### Plain-text document sources
=-=-=
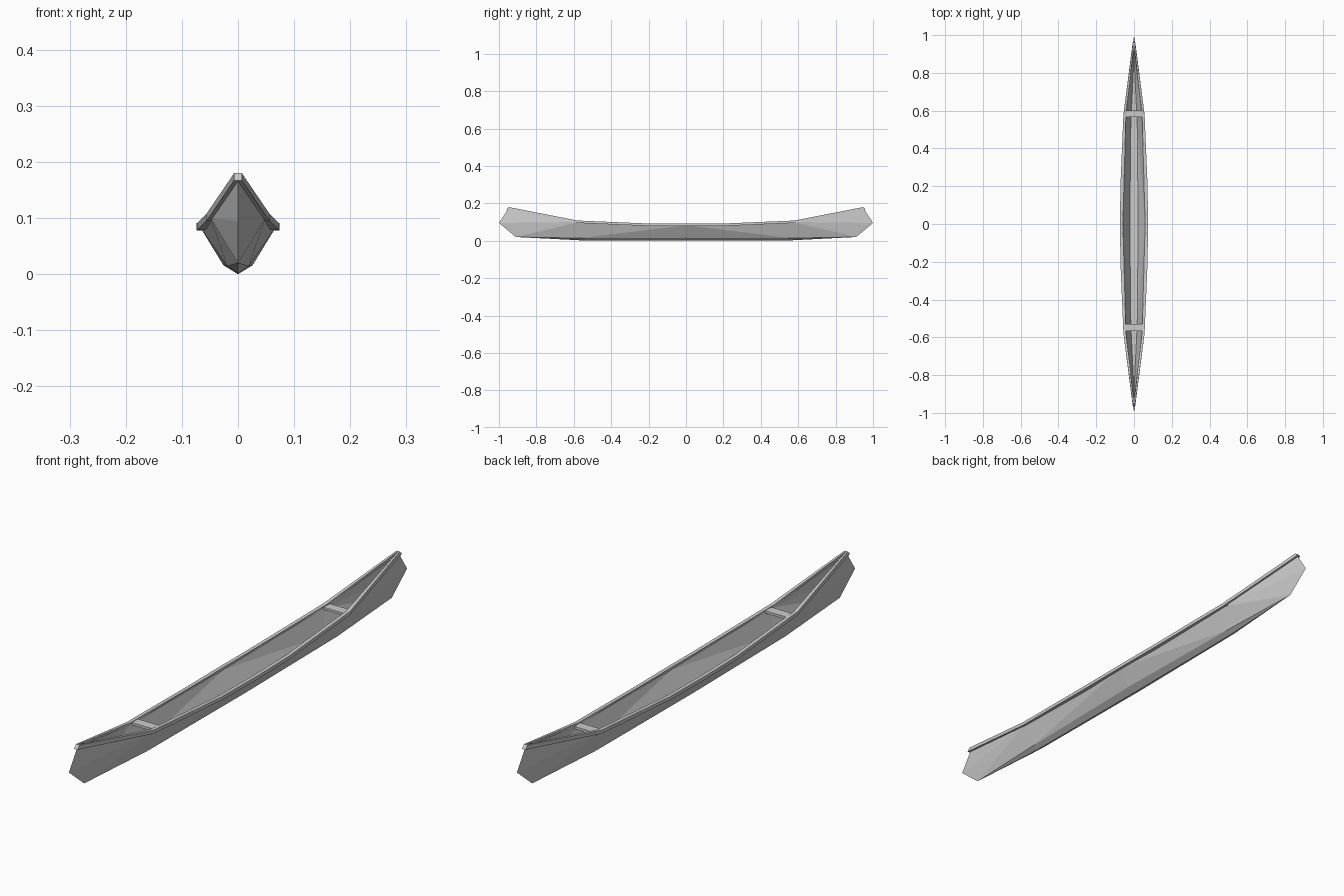
import bpy, bmesh

if "Cube" in bpy.data.objects:
    bpy.data.objects.remove(bpy.data.objects["Cube"])

def finish(name, bm):
    bmesh.ops.remove_doubles(bm, verts=bm.verts[:], dist=1e-5)
    bmesh.ops.recalc_face_normals(bm, faces=bm.faces[:])
    me = bpy.data.meshes.new(name)
    bm.to_mesh(me)
    bm.free()
    ob = bpy.data.objects.new(name, me)
    bpy.context.collection.objects.link(ob)
    return ob

# Hull: one quarter of outer skin, inner skin and rim, repeated four times
outer = {"k0": (0, 0, 0), "k1": (0, .56, .002),
         "c0": (.026, 0, .016), "c1": (.019, .56, .014),
         "t0": (.067, 0, .083), "t1": (.049, .575, .1),
         "heel": (0, .91, .02), "tip": (0, 1, .095), "top": (0, .95, .172)}
inner = {"k0": (0, 0, .018), "k1": (0, .53, .018),
         "c0": (.022, 0, .019), "c1": (.017, .53, .019),
         "t0": (.059, 0, .083), "t1": (.043, .575, .1),
         "heel": (0, .885, .03), "tip": (0, .95, .095), "top": (0, .925, .167)}
skin = ["k0 k1 c1 c0", "c0 c1 t0", "c1 t1 t0", "k1 heel c1",
        "c1 heel t1", "heel tip t1", "tip top t1"]
rim = [("t0", "t1"), ("t1", "top")]

bm = bmesh.new()
for sx in (1, -1):
    for sy in (1, -1):
        def face(pts):
            bm.faces.new([bm.verts.new((x * sx, y * sy, z)) for x, y, z in pts])
        for pts in (outer, inner):
            for f in skin:
                face([pts[k] for k in f.split()])
        for a, b in rim:
            face([outer[a], outer[b], inner[b], inner[a]])
finish("hull", bm)

# Gunwales: rectangular strip along each sheer line (y, outer x, top z)
half = [(0, .074, .091), (.2, .072, .092), (.58, .056, .108), (.948, .007, .18)]
path = [(-y, x, z) for y, x, z in half[:0:-1]] + half
for side, s in (("right", 1), ("left", -1)):
    bm = bmesh.new()
    rings = []
    for y, x, z in path:
        w = .007 if abs(y) > .9 else .014
        lean = .012 * (1 if y > 0 else -1) if abs(y) > .9 else 0
        rings.append([bm.verts.new((s * px, py, pz)) for px, py, pz in
                      ((x, y, z), (x, y + lean, z - .013),
                       (x - w, y + lean, z - .013), (x - w, y, z))])
    for a, b in zip(rings, rings[1:]):
        for i in range(4):
            j = (i + 1) % 4
            bm.faces.new((a[i], a[j], b[j], b[i]))
    bm.faces.new(rings[0])
    bm.faces.new(rings[-1])
    finish(side + "_gunwale", bm)

# Thwarts: flat cross boards near each end
for name, y in (("front_thwart", -.548), ("rear_thwart", .584)):
    bm = bmesh.new()
    bmesh.ops.create_cube(bm, size=1)
    for v in bm.verts:
        v.co = (v.co.x * .1, v.co.y * .036 + y, v.co.z * .009 + .1)
    finish(name, bm)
=-=-=
### Problem details
Search the entries for "bmesh" and copy each matching line.

### Expected answer
import bpy, bmesh
    bmesh.ops.remove_doubles(bm, verts=bm.verts[:], dist=1e-5)
    bmesh.ops.recalc_face_normals(bm, faces=bm.faces[:])
bm = bmesh.new()
    bm = bmesh.new()
    bm = bmesh.new()
    bmesh.ops.create_cube(bm, size=1)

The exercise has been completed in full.